Yet when judges scores were announced, neither judge had this score. In fact, one judge had given the bout a score of 118-110 in favor of Canelo, forcing the final decision into a draw. It was at this moment, that for the hundredth time all boxing fans thought: I am done with boxing. There is no better word but ‘ludicrous’ to describe this scoring decision. Looking at the final scorecard it is impossible to understand what Adalaide Byrd could have possibly been thinking. GGG landed almost twice as many jabs as Canelo, outpunching him in total 218 to 169. There is no conclusion to come to besides the age-old belief that boxing is a rigged sport. This fight decision certainly does not help to dispel the notion, as it seems that Golden Boy Promotions founder Oscar De La Hoya seemingly have boughten yet another fight in favor of Canelo.

Final punch stats. Credit: /u/freeligious

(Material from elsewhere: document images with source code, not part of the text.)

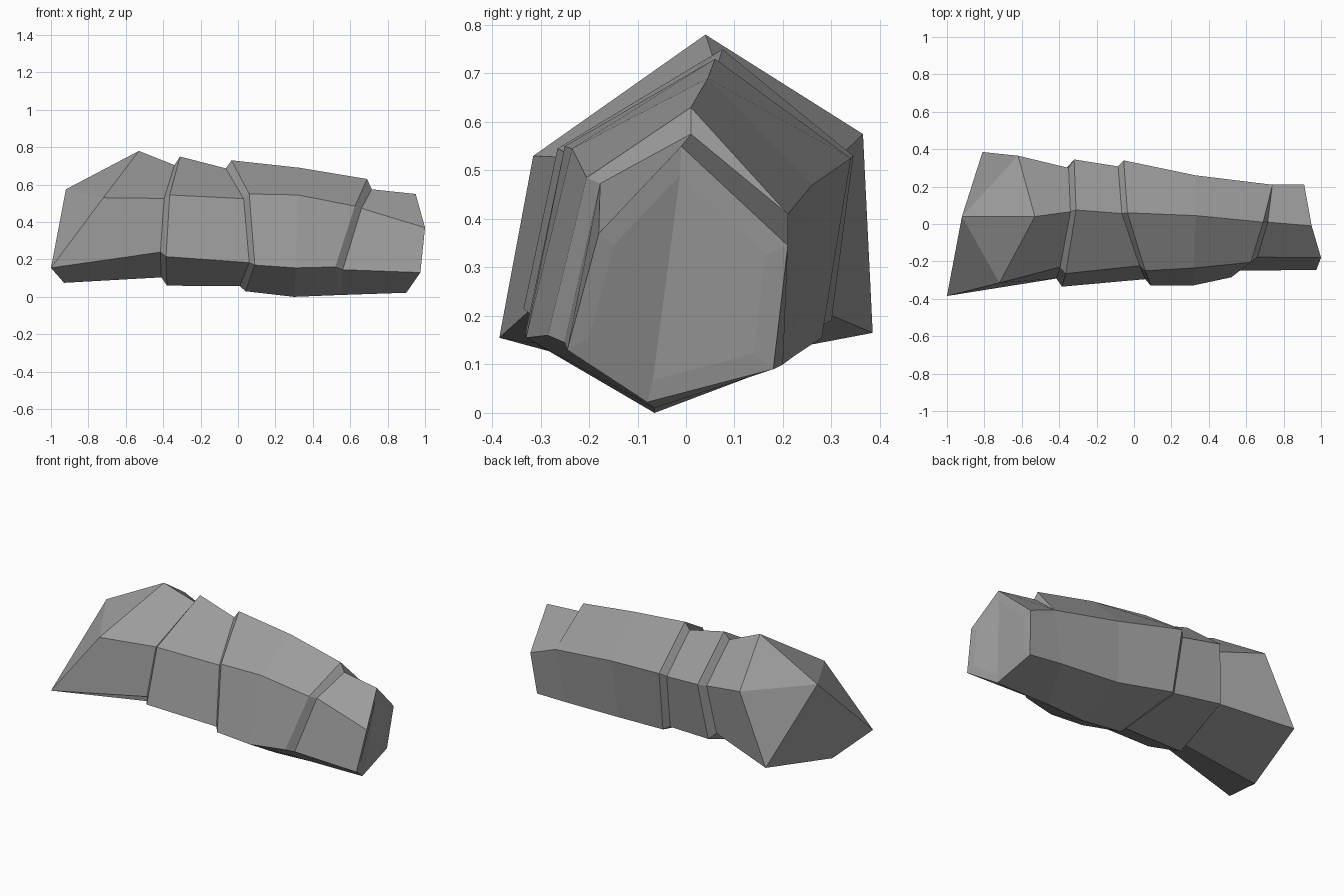
import bpy, bmesh
from mathutils import Vector

cube = bpy.data.objects.get("Cube")
if cube:
    bpy.data.objects.remove(cube, do_unlink=True)

mat = bpy.data.materials.new("stone_grey")
mat.use_nodes = True
GREY = (0.33, 0.33, 0.33, 1)
mat.diffuse_color = GREY
mat.node_tree.nodes["Principled BSDF"].inputs["Base Color"].default_value = GREY


def section(*pts):
    return [Vector(p) for p in pts]


def shrunk(sec, factor, shift, y, z):
    """Smaller copy of a section, moved along x: the lower side of a step."""
    return [Vector((p.x + shift, y + (p.y - y) * factor, z + (p.z - z) * factor)) for p in sec]


# Six-sided sections: top, front upper, front lower, bottom, back lower, back upper
head = section((-.53, .04, .78), (-.72, -.315, .53), (-1, -.385, .155),
               (-.93, -.09, .075), (-.81, .385, .165), (-.62, .365, .575))
collar = section((-.31, .075, .75), (-.365, -.265, .545), (-.385, -.335, .215),
                 (-.38, -.06, .06), (-.36, .30, .19), (-.32, .345, .53))
body = section((-.035, .06, .73), (.06, -.25, .55), (.09, -.33, .17),
               (.04, -.065, .03), (-.04, .28, .155), (-.055, .34, .525))
middle = section((.33, .045, .69), (.32, -.235, .545), (.31, -.33, .155),
                 (.30, -.065, 0), (.30, .22, .115), (.33, .26, .47))
shoulder = section((.69, .01, .63), (.625, -.205, .485), (.52, -.285, .16),
                   (.55, -.065, .01), (.68, .20, .10), (.74, .21, .41))
tip = section((.95, -.01, .55), (1, -.18, .37), (.975, -.245, .13),
              (.90, -.08, .022), (.885, .18, .09), (.91, .21, .345))

# The shoulder step only cuts the top and front ridges
ledge = [p.copy() for p in shoulder]
for i, off in enumerate(((.025, 0, -.055), (.035, .028, -.012), (.04, .035, -.015))):
    ledge[i] += Vector(off)

rings = [head, shrunk(collar, .87, -.03, 0, .4), collar,
         shrunk(body, .9, -.03, .02, .3), body, middle, shoulder, ledge, tip]

# Loft the sections
bm = bmesh.new()
loops = [[bm.verts.new(p) for p in ring] for ring in rings]
for a, b in zip(loops, loops[1:]):
    for i in range(6):
        j = (i + 1) % 6
        if a[i].co == b[i].co and a[j].co == b[j].co:
            continue  # no step on this side
        bm.faces.new((a[i], a[j], b[j], b[i]))

# Peaked end
t, fu, fl, bo, bl, bu = loops[0]
peak = bm.verts.new((-.92, .04, .575))
for f in ((t, peak, fu), (fu, peak, fl), (fl, peak, bl, bo), (bl, peak, bu), (bu, peak, t)):
    bm.faces.new(f)

# Inset, folded far end
centre = sum((v.co for v in loops[-1]), Vector()) / 6
inner = [bm.verts.new(v.co.lerp(centre, .2)) for v in loops[-1]]
for i in range(6):
    j = (i + 1) % 6
    bm.faces.new((loops[-1][i], loops[-1][j], inner[j], inner[i]))
bm.faces.new(inner[:4])
bm.faces.new([inner[0]] + inner[3:])

bmesh.ops.remove_doubles(bm, verts=bm.verts[:], dist=1e-5)
bmesh.ops.recalc_face_normals(bm, faces=bm.faces[:])
mesh = bpy.data.meshes.new("rock")
bm.to_mesh(mesh)
bm.free()
mesh.materials.append(mat)
rock = bpy.data.objects.new("rock", mesh)
bpy.context.collection.objects.link(rock)
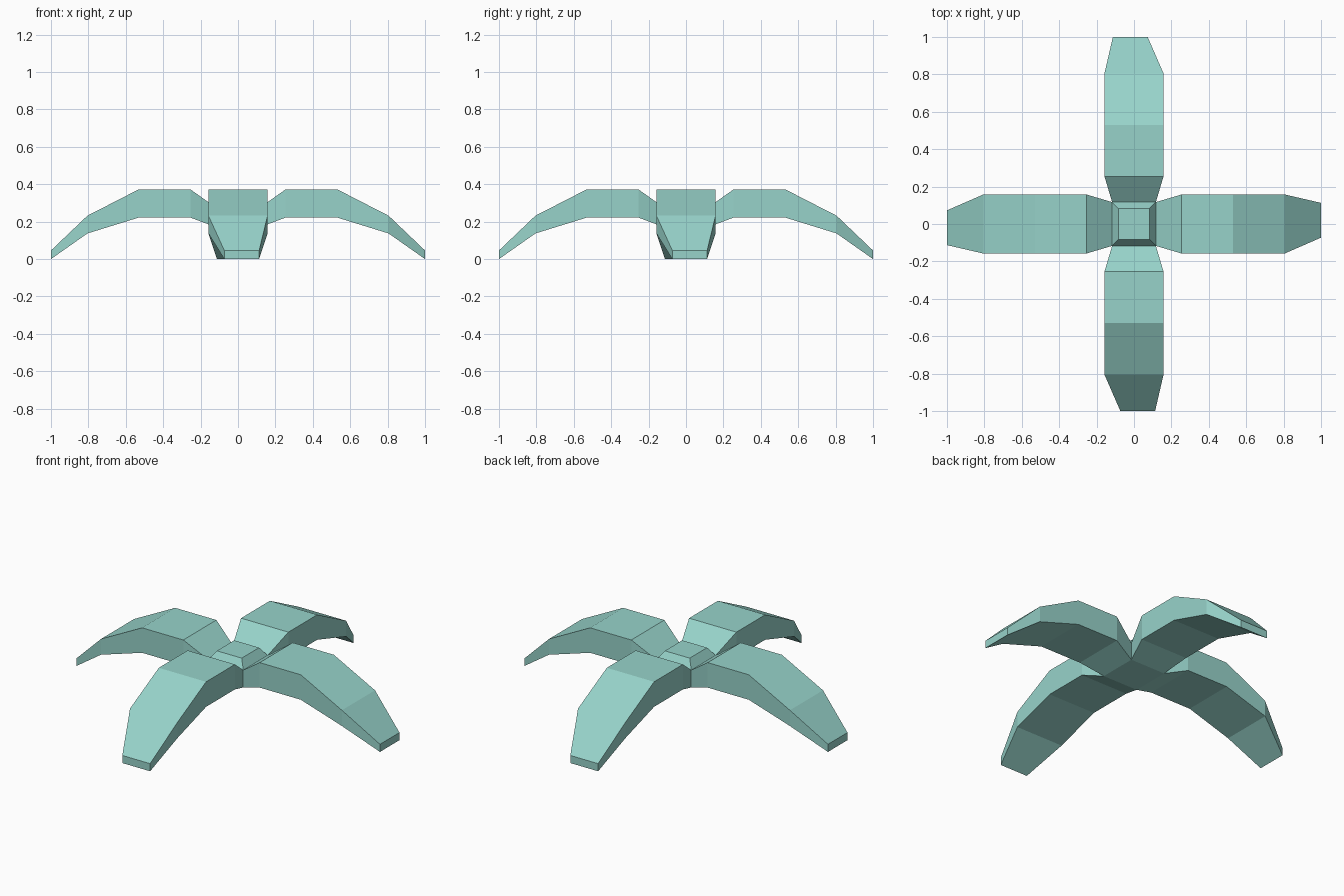
import bpy, bmesh, math
from mathutils import Matrix

if "Cube" in bpy.data.objects:
    bpy.data.objects.remove(bpy.data.objects["Cube"], do_unlink=True)

# Single flat leaf colour
mat = bpy.data.materials.new("pale teal")
mat.use_nodes = True
colour = (0.31, 0.65, 0.59, 1)
mat.diffuse_color = colour
bsdf = mat.node_tree.nodes["Principled BSDF"]
bsdf.inputs["Base Color"].default_value = colour
bsdf.inputs["Roughness"].default_value = 0.9


def make_object(name, rings, cap_start):
    """Skin a row of four-cornered rings and close the ends."""
    bm = bmesh.new()
    loops = [[bm.verts.new(p) for p in ring] for ring in rings]
    for a, b in zip(loops, loops[1:]):
        for i in range(4):
            j = (i + 1) % 4
            bm.faces.new((a[i], a[j], b[j], b[i]))
    bm.faces.new(loops[-1])
    if cap_start:
        bm.faces.new(loops[0][::-1])
    bmesh.ops.recalc_face_normals(bm, faces=bm.faces)
    mesh = bpy.data.meshes.new(name)
    bm.to_mesh(mesh)
    bm.free()
    mesh.materials.append(mat)
    obj = bpy.data.objects.new(name, mesh)
    bpy.context.collection.objects.link(obj)
    return obj


# Leaf stations: distance out, bottom, top, half width, sideways shift
HUB = 0.117
BASE, RIM, CROWN = 0.17, 0.275, 0.325
stations = [
    (HUB, BASE, RIM, HUB, 0),
    (0.255, 0.222, 0.373, 0.158, 0),
    (0.53, 0.222, 0.373, 0.158, 0),
    (0.805, 0.137, 0.232, 0.158, 0),
    (1.0, 0.0, 0.046, 0.093, 0.02),
]


def leaf_ring(r, low, high, half, shift):
    return [(shift - half, -r, low), (shift + half, -r, low),
            (shift + half, -r, high), (shift - half, -r, high)]


def square(half, z):
    return [(-half, -half, z), (half, -half, z), (half, half, z), (-half, half, z)]


# Four arching leaves, turned about the centre
for k, name in enumerate(("front_leaf", "left_leaf", "back_leaf", "right_leaf")):
    leaf = make_object(name, [leaf_ring(*s) for s in stations], False)
    leaf.data.transform(Matrix.Rotation(math.radians(90 * k), 4, "Z"))

# Central hub with a chamfered crown
make_object("hub", [square(HUB, BASE), square(HUB, RIM), square(0.083, CROWN)], True)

I am going on record to say this right now: Oscar is bribing every judge to protect his fighters. Despite a seemingly 12-0 schooling by Mayweather, one judge still scored the fight 114-114. In Canelo vs Lara, a very even and competitive fight, one judge gave the score of 117-111 in favor of Canelo. This fight is no exception. On top of this, some people observed that when Canelo does get the win, the scores are completely unrepresentative of the fight.  At times, scores such as 119-109 and 117-111 would be given out in favor of Canelo for fights that were actually quite close. The entire thing is rotten from top to bottom and the outrage is not sufficient. Boxing fans have become used to the way that their beloved sport is.

I can only be thankful that I do not care as deeply about such a subjective and corrupt of a sport as others may. To those not as fortunate as I, I beseech you: do not buy the rematch on pay-per-view. While the boxers may deserve our money, their promotion companies sure as heck do not.